Small Changes in Livestock Herding Could Reduce a Big Threat to Snow Leopards


Post submitted by Matthias Fiechter.

Reducing the losses suffered by farmers due to predation on livestock by snow leopards is a key to protecting the endangered cat. New research now shows that small changes in the way livestock are herded could make a big difference.

Snow leopard habitat is used extensively for livestock grazing and snow leopards sometimes prey on domestic livestock. Even when these events are not frequent, they cause significant economic hardship for herders and lead to retaliatory killings.

Now, new research suggests there may be ways to avoid most of those livestock losses.

In a recently published paper, a team of scientists led by Snow Leopard Trust researcher Örjan Johansson pinpoints how snow leopard predation on domestic livestock tends to occur, and suggests specific improvements to herding practices that could help prevent it.

Asking all the right questions

“We knew that snow leopards like to eat ungulates, meaning both wild and domestic sheep and goats,” says Snow Leopard Trust researcher Örjan Johansson. “But beyond that, there are many open questions: How much of a snow leopard’s diet is made up of domestic species? How do the cats choose prey, and how much do they need? Are there diet differences between individual cats, or between males and females?”

“These questions are crucial for conservation,” explains Charu Mishra, the Trust’s Science and Conservation Director. “If we understand how snow leopards choose their prey and what factors influence these choices, we can do a much better job of helping local communities coexist with the cats. For instance, if we can predict where and when predation is likely to occur, we can focus our efforts there, which gives us a much better chance to prevent it.”

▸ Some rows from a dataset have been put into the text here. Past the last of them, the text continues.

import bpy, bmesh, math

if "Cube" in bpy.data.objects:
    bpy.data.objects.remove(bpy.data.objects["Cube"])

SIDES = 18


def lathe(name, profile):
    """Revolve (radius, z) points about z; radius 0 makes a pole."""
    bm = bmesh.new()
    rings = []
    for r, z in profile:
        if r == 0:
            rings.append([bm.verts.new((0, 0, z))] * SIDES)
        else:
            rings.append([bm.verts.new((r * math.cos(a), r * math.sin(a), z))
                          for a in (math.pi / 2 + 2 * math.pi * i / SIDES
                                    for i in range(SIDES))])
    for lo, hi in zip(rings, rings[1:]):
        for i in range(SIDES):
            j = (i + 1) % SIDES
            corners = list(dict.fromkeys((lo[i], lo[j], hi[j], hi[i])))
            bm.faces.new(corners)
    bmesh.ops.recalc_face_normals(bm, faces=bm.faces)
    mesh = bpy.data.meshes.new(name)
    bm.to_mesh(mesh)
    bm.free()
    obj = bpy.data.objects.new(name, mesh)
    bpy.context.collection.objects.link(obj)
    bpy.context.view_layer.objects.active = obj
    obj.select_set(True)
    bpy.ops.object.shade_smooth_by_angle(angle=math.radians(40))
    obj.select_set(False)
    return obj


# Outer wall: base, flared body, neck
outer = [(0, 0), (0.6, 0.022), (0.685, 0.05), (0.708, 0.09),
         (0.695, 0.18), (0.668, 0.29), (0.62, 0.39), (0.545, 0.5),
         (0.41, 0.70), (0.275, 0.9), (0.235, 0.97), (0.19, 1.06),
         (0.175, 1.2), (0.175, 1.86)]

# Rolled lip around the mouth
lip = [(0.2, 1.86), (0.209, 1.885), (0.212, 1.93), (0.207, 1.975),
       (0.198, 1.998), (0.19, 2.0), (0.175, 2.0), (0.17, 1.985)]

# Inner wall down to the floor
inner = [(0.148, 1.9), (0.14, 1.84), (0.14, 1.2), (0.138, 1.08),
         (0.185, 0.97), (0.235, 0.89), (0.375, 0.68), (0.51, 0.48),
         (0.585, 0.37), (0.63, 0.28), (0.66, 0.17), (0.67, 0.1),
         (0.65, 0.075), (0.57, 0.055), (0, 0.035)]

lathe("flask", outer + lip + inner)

To get the answers they were after, Johansson and Mishra worked with colleagues from Panthera, the Snow Leopard Conservation Foundation and Grimsö —> Read More